In The Fatal Embrace, Benjamin Ginsberg, who teaches political science at Johns Hopkins, chronicles the symbiotic relationship that has often developed between Jews and the rulers of the countries in which they have lived. As a minority group with a long and painful history of religious persecution, Jews have historically sought both physical protection and economic opportunity in their lands of residence. At the same time, ambitious kings and sultans, commissars and presidents, have often found Jews to be useful allies and capable advisers, and have accommodated their presence in exchange for service as administrators, tax collectors, financiers, and even soldiers.
Roving over the past thousand years of history, Ginsberg shows Jews attaining positions of power in every kind of regime: in Fatimid North Africa during the 10th and 11th centuries; in Christian Spain from the 11th to the 15th centuries; throughout the Ottoman empire during the 15th and 16th centuries; in the courts of the Hapsburgs, Bourbons, Orléanists, and Bonapartists during the 19th century; among the Bolshevik leadership, in the Weimar Republic, and in the kitchen cabinet of President Franklin D. Roosevelt in the 20th.
About the Author
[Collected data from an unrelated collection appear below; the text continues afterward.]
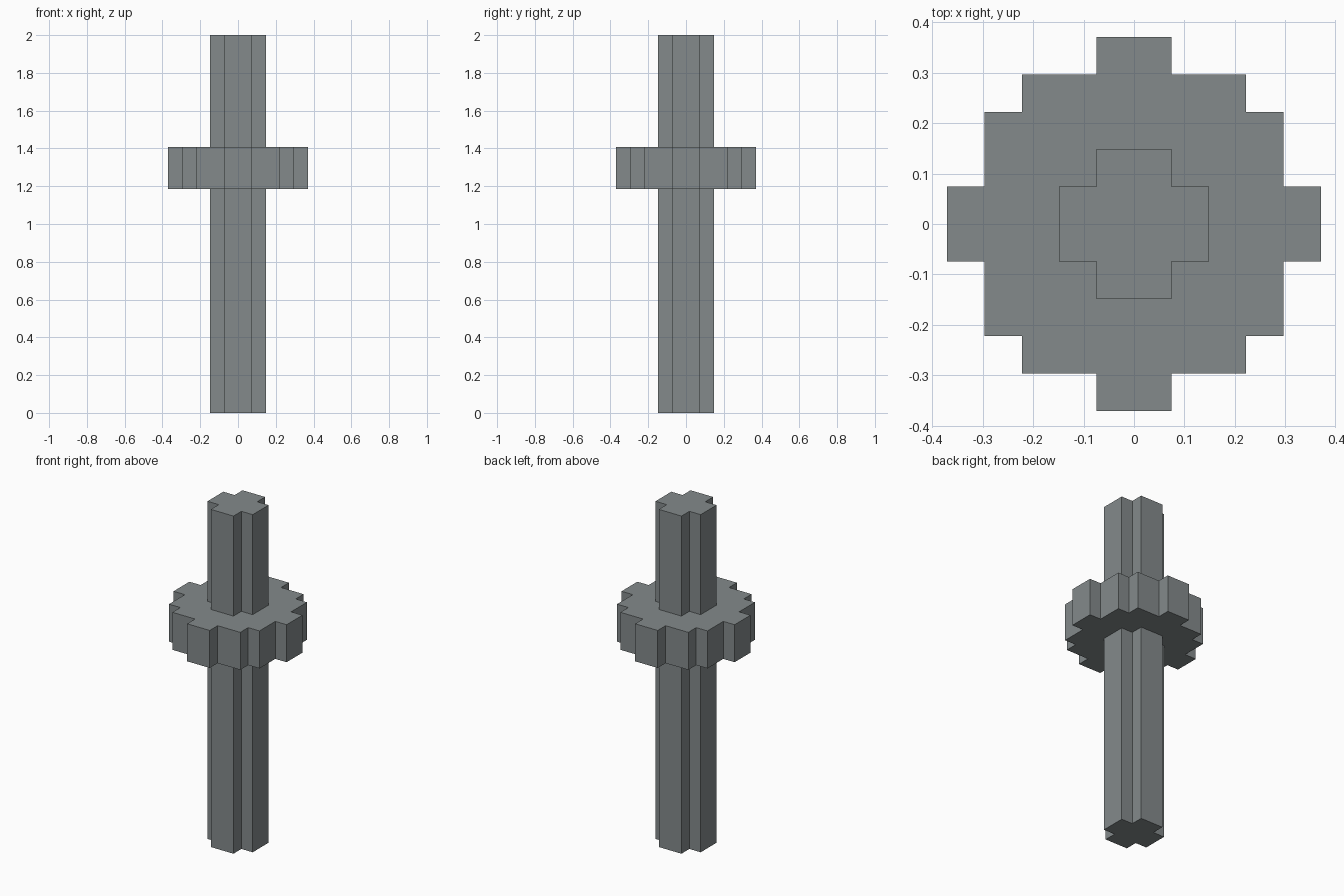
import bpy
import bmesh

if "Cube" in bpy.data.objects:
    bpy.data.objects.remove(bpy.data.objects["Cube"])

U = 2 / 27  # one block

steel = bpy.data.materials.new("steel_grey")
steel.diffuse_color = (0.23, 0.255, 0.26, 1)
steel.use_nodes = True
steel.node_tree.nodes["Principled BSDF"].inputs["Base Color"].default_value = steel.diffuse_color


def stepped_prism(name, quarter, z0, z1):
    """Extrude a four-fold symmetric stepped outline, given one quarter in blocks."""
    outline, pts = [], quarter
    for _ in range(4):
        outline += pts
        pts = [(-y, x) for x, y in pts]
    bm = bmesh.new()
    base = bm.faces.new([bm.verts.new((x * U, y * U, z0 * U)) for x, y in outline])
    top = bmesh.ops.extrude_face_region(bm, geom=[base], use_keep_orig=True)
    verts = [g for g in top["geom"] if isinstance(g, bmesh.types.BMVert)]
    bmesh.ops.translate(bm, verts=verts, vec=(0, 0, (z1 - z0) * U))
    bmesh.ops.recalc_face_normals(bm, faces=bm.faces)
    mesh = bpy.data.meshes.new(name)
    bm.to_mesh(mesh)
    bm.free()
    mesh.materials.append(steel)
    obj = bpy.data.objects.new(name, mesh)
    bpy.context.collection.objects.link(obj)
    return obj


# Cross-shaped rod, full height
stepped_prism("shaft", [(2, -1), (2, 1), (1, 1)], 0, 27)

# Toothed disc around the rod
stepped_prism("collar", [(5, -1), (5, 1), (4, 1), (4, 3), (3, 3), (3, 4), (1, 4)], 16, 19)
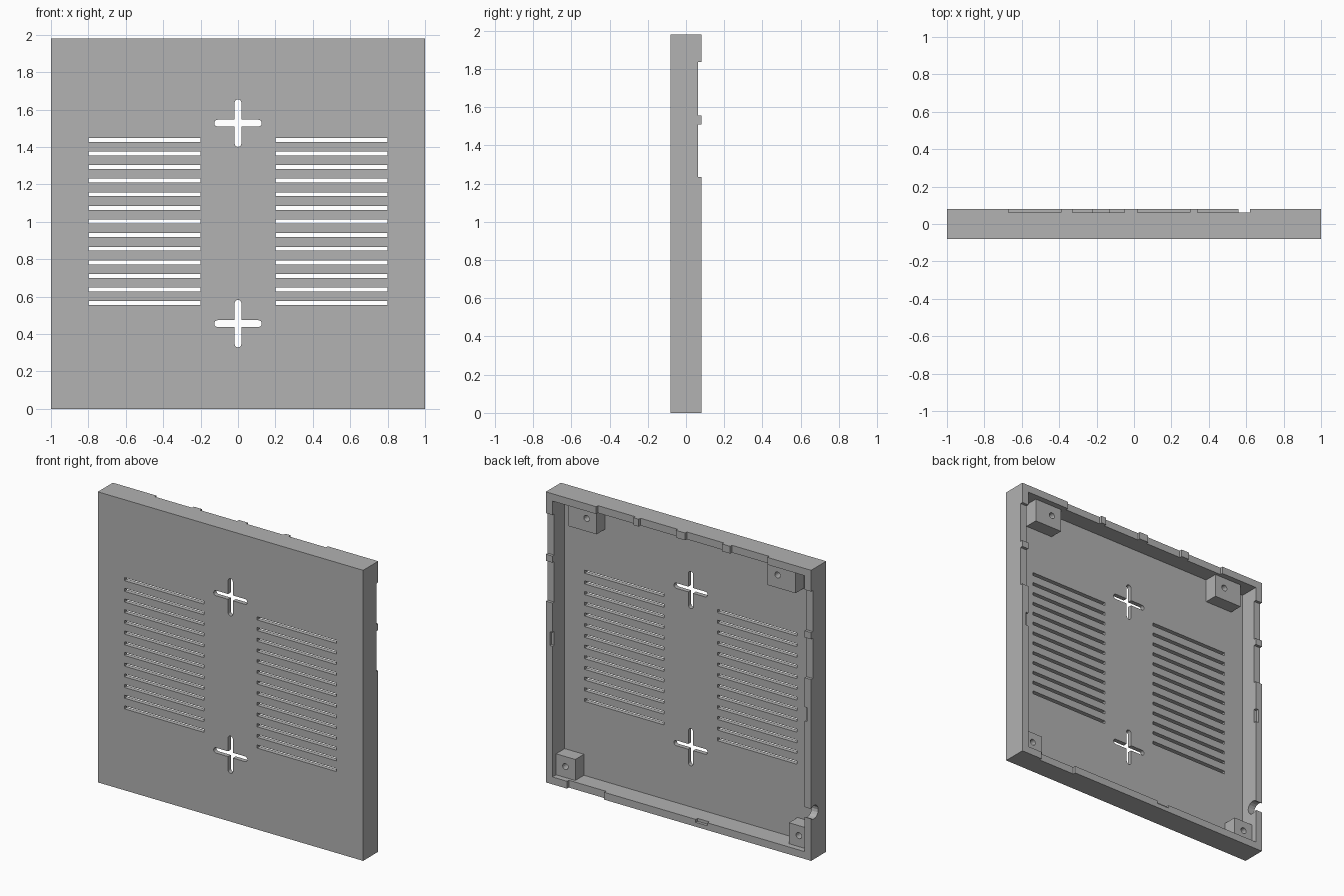
import bpy, bmesh
from math import pi, sin, cos
from mathutils import Vector

if "Cube" in bpy.data.objects:
    bpy.data.objects.remove(bpy.data.objects["Cube"], do_unlink=True)

H = 1.98          # panel height
D = 0.081         # half depth
WALL = 0.05
FLOOR = -D + 0.03
LEDGE = 0.062     # level of the rim notches
POST = 0.042      # level of the post tops
FAR = 0.2         # overshoot for cutters

grey = bpy.data.materials.new("plastic_grey")
grey.use_nodes = True
colour = (0.445, 0.445, 0.445, 1)
grey.diffuse_color = colour
grey.node_tree.nodes["Principled BSDF"].inputs["Base Color"].default_value = colour


def box(bm, x0, x1, y0, y1, z0, z1):
    made = bmesh.ops.create_cube(bm, size=1)["verts"]
    for v in made:
        v.co = Vector((x1 if v.co.x > 0 else x0,
                       y1 if v.co.y > 0 else y0,
                       z1 if v.co.z > 0 else z0))


def prism(bm, outline, axis, start, end):
    """Extrude an outline of (a, z) points along x or y."""
    def place(a, z, t):
        return (a, t, z) if axis == "y" else (t, a, z)
    face = bm.faces.new([bm.verts.new(place(a, z, start)) for a, z in outline])
    out = bmesh.ops.extrude_face_region(bm, geom=[face])["geom"]
    move = Vector(place(0, 0, end - start))
    bmesh.ops.translate(bm, vec=move, verts=[g for g in out if isinstance(g, bmesh.types.BMVert)])


def stadium(cx, cz, half, r, upright=False, steps=8):
    """Round-ended bar; half = 0 gives a circle."""
    pts = []
    for side in (0, 1):
        shift = half - r if half else 0
        for i in range(steps + (1 if half else 0)):
            t = -pi / 2 + pi * i / steps + pi * side
            u, v = r * cos(t) + (-shift if side else shift), r * sin(t)
            pts.append((cx - v, cz + u) if upright else (cx + u, cz + v))
    return pts


def finish(name, bm):
    bmesh.ops.recalc_face_normals(bm, faces=bm.faces[:])
    mesh = bpy.data.meshes.new(name)
    bm.to_mesh(mesh)
    bm.free()
    mesh.materials.append(grey)
    obj = bpy.data.objects.new(name, mesh)
    bpy.context.collection.objects.link(obj)
    return obj


def cut(target, bm):
    """Subtract a set of separate solids from the target."""
    cutter = finish("cutter", bm)
    cutter.hide_render = True
    mod = target.modifiers.new("cut", "BOOLEAN")
    mod.operation, mod.solver, mod.object = "DIFFERENCE", "EXACT", cutter
    bpy.context.view_layer.update()
    graph = bpy.context.evaluated_depsgraph_get()
    target.data = bpy.data.meshes.new_from_object(target.evaluated_get(graph))
    target.modifiers.clear()
    bpy.data.objects.remove(cutter, do_unlink=True)


# Tray: flat front panel with a wall around its back
bm = bmesh.new()
box(bm, -1, 1, -D, D, 0, H)
panel = finish("panel", bm)
bm = bmesh.new()
box(bm, WALL - 1, 1 - WALL, FLOOR, FAR, WALL, H - WALL)
cut(panel, bm)

# Vent slots in two columns
bm = bmesh.new()
for side in (-1, 1):
    for i in range(13):
        z = 0.565 + i * 0.0728
        box(bm, side * 0.5 - 0.3, side * 0.5 + 0.3, -FAR, 0, z - 0.0105, z + 0.0105)
cut(panel, bm)

# Cross-shaped mounting holes
for upright in (False, True):
    bm = bmesh.new()
    for z in (0.456, 1.528):
        prism(bm, stadium(0, z, 0.127, 0.018, upright), "y", -FAR, 0)
    cut(panel, bm)

# Rim notches: four on the top wall, one on the bottom, two on each side
bm = bmesh.new()
for x0, x1 in ((-0.67, -0.39), (-0.33, -0.05), (0.02, 0.30), (0.34, 0.62)):
    box(bm, x0, x1, LEDGE, FAR, H - 0.1, H + 0.1)
box(bm, 0.56, 0.84, LEDGE, FAR, -0.1, 0.1)
for side in (-1, 1):
    for z0, z1 in ((1.235, 1.51), (1.555, 1.835)):
        box(bm, side - 0.1, side + 0.1, LEDGE, FAR, z0, z1)

# Small catch recesses on the inner edge of the rim
for side in (-1, 1):
    edge = side * (1 - WALL)
    box(bm, edge - 0.02, edge + 0.02, LEDGE, FAR, 0.94, 1.035)
box(bm, -0.22, -0.13, LEDGE, FAR, WALL - 0.02, WALL + 0.02)

# Round cable opening in the right wall
prism(bm, stadium(0.05, 0.32, 0, 0.046), "x", -1.1, -0.9)
cut(panel, bm)

# Corner screw posts with blind holes
for side, label in ((1, "left"), (-1, "right")):
    for level, x0, x1, z0, z1, hx, hz in (
            ("top", 0.645, 0.855, 1.77, H - 0.04, 0.72, 1.858),
            ("bottom", 0.805, 0.96, 0.04, 0.193, 0.88, 0.125)):
        bm = bmesh.new()
        a, b = sorted((side * x0, side * x1))
        box(bm, a, b, FLOOR - 0.01, POST, z0, z1)
        post = finish(f"{level}_{label}_post", bm)
        bm = bmesh.new()
        prism(bm, stadium(side * hx, hz, 0, 0.021), "y", POST - 0.07, FAR)
        cut(post, bm)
Jay Lefkowitz, a lawyer in New York, served as a senior domestic-policy adviser to President Bush in 2001-2003, and previously as a policy aide to Preisdent George H.W. Bush. He is currently the President’s special envoy for human rights in North Korea.